'Despite all this the Shia remained generally loyal – that is, until 1991, when Shia soldiers returning from the first Gulf war in Kuwait sparked a riot in Basra that quickly spread north to Najaf. The Shia looked to the United States for support, interpreting President George H.W. Bush's call to the Iraqi people to overthrow Saddam to mean American intervention on their behalf. However, Saudi Arabia warned Washington in no uncertain terms that if Saddam were to fall from power, Iran would gain control of southern Iraq. The House of Saud did not wish to see the Shia uprising against Saddam succeed. Riyadh saw the same threat in Shia empowerment in Iraq in 1991 that it sees today. It preferred to keep Iraq under a Sunni dictatorship rather than risk empowering the Shia. Influenced by their ally in the war, the United States balked at involvement in the uprising. U.S. forces stationed in the Euphrates Valley looked on as Saddam sent his dreaded Republican Guards to the south, armed with tanks and helicopter gunships to crush the rebellion.
Large parts of Shia towns were razed, the shrines in Najaf and Karbala were shelled, and tens of thousands of Shias were killed. Bodies were draped across the beams of the shrine of Husayn in Karbala. The brutality was merciless; as one Iraqi general said about a massacre of Shias in Hilla after the 1991 uprising, "We captured many people and separated them into three groups. The first group we were sure were made up of people who were guilty. The second group we had doubts about, and the third group was innocent.

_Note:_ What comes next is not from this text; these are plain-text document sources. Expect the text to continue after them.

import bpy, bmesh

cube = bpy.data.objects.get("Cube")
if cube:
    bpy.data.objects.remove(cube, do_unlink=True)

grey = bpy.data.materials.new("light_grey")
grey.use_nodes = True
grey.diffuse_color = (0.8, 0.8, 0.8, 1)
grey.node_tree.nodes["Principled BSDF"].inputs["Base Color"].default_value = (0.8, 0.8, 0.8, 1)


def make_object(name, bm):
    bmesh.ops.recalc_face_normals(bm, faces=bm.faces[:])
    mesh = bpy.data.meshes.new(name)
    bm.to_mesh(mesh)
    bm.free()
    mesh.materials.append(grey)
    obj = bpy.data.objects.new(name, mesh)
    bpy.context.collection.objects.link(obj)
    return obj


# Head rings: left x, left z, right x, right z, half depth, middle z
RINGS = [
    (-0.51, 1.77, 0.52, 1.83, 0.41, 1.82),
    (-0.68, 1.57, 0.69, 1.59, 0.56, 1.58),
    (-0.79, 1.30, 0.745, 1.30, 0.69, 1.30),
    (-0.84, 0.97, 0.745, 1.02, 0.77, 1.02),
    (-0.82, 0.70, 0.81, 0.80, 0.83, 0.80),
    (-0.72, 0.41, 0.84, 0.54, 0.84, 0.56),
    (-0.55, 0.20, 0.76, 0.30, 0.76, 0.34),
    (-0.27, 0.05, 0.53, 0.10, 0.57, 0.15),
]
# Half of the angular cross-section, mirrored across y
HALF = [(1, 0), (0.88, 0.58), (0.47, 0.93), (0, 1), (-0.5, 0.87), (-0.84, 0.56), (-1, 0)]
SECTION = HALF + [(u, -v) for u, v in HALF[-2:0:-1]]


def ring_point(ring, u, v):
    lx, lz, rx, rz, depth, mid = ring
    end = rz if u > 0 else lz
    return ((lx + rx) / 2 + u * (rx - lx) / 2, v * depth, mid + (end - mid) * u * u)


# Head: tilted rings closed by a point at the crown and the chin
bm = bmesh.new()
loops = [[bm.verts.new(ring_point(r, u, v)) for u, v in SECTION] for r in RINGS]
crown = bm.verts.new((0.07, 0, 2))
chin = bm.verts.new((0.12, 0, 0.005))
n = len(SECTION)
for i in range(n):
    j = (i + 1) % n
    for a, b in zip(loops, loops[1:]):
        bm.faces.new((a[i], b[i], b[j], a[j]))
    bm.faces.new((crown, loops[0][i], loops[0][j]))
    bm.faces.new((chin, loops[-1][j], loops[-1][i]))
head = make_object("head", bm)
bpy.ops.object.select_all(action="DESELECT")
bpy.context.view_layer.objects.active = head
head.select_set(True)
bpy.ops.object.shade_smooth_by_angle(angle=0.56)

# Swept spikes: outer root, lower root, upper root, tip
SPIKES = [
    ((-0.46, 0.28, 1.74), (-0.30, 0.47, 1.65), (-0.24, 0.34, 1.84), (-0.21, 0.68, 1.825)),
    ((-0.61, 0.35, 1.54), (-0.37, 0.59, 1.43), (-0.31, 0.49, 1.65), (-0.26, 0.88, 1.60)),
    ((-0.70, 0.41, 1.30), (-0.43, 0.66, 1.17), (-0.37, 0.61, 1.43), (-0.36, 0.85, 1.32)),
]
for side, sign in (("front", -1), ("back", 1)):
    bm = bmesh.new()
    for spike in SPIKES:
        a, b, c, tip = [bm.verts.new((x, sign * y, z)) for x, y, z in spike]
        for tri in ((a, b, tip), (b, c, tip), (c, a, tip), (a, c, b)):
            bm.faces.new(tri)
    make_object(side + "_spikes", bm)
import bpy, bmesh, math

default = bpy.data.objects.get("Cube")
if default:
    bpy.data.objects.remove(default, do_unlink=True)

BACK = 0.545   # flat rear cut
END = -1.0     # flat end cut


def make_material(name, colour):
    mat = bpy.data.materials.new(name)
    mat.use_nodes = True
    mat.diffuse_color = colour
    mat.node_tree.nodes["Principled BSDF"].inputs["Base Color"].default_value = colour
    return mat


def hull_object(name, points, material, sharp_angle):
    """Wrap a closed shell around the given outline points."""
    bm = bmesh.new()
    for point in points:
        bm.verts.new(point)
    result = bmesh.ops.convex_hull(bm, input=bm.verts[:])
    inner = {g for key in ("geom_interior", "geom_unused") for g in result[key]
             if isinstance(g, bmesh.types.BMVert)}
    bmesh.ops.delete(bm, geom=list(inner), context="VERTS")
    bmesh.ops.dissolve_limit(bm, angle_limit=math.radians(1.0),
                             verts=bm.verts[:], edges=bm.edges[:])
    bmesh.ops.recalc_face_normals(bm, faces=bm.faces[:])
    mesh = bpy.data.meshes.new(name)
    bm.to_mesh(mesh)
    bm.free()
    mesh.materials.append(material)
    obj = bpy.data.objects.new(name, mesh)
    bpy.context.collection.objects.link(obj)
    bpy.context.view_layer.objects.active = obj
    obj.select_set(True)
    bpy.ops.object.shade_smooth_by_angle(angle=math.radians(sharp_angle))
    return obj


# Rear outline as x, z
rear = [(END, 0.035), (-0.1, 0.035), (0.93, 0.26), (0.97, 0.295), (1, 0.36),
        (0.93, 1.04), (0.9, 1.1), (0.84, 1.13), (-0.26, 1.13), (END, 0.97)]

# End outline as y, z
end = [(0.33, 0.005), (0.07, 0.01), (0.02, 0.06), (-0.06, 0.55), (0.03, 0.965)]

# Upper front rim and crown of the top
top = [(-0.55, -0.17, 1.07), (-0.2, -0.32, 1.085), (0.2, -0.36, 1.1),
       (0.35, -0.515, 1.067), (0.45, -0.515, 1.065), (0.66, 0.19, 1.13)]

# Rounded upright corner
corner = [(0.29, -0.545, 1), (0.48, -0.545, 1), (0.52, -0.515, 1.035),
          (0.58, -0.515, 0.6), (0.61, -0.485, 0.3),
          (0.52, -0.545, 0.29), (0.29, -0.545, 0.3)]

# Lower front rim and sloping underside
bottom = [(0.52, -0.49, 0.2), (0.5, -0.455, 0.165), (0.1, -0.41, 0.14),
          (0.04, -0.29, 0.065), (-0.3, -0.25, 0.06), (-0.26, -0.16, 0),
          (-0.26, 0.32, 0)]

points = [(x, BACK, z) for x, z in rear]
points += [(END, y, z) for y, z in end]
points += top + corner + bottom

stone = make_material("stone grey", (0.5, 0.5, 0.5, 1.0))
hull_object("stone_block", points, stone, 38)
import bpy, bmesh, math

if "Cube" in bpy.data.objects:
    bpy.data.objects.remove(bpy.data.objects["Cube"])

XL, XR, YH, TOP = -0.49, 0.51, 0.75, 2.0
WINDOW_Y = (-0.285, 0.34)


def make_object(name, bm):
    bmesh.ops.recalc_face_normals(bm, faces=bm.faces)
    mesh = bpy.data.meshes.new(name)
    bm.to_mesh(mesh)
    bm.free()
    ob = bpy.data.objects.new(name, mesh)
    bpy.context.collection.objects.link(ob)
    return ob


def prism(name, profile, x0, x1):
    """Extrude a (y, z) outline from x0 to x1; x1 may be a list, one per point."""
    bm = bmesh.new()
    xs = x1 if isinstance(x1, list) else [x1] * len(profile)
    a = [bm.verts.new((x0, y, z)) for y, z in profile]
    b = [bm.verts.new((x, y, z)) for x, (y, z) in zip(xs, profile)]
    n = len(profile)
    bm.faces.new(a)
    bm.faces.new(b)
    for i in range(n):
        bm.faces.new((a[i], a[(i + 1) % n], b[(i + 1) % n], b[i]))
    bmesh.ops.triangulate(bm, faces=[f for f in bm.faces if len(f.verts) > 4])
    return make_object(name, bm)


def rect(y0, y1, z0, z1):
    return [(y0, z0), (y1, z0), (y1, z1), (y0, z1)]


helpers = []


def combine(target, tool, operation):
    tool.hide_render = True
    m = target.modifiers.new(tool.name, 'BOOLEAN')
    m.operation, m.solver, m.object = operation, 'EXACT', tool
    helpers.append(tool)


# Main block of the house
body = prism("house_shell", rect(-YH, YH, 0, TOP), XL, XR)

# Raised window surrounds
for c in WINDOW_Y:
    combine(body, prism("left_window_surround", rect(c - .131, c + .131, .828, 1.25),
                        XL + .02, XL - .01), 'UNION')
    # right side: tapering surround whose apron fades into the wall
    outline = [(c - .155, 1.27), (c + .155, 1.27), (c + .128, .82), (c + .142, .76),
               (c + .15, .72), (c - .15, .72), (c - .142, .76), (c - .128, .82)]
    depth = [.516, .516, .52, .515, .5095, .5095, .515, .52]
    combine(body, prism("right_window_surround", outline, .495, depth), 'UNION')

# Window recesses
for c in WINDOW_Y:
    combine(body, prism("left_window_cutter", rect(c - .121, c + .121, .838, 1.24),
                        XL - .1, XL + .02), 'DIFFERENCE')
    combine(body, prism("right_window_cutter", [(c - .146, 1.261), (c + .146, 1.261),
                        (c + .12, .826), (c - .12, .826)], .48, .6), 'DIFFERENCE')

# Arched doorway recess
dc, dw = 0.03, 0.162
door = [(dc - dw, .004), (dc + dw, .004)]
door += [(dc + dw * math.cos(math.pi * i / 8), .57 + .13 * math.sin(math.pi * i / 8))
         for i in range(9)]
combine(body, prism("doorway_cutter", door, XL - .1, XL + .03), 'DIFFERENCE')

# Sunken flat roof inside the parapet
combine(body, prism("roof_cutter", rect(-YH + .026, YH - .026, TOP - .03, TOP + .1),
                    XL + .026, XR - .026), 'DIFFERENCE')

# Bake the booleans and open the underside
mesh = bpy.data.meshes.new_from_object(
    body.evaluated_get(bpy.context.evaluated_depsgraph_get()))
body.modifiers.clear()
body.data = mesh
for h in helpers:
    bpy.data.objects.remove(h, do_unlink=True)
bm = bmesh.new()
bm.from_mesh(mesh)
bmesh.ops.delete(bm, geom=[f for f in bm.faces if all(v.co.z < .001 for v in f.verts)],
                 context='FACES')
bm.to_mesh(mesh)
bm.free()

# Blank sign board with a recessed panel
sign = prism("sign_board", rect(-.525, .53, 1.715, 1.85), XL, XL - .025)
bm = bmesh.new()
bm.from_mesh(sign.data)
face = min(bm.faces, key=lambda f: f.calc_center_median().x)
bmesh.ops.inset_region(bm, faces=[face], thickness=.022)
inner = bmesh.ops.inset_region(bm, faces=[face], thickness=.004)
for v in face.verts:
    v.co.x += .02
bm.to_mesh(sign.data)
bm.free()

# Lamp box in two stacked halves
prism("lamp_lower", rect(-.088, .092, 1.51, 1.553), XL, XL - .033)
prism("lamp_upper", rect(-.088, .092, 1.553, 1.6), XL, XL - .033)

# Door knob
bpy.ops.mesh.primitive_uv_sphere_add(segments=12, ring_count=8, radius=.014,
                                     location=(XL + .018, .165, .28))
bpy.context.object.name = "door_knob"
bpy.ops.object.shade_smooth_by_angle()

We telephoned the high command to ask what we should do with them. They said we should kill them all, and that's what we did." –Vali Nasr, The Shia Revival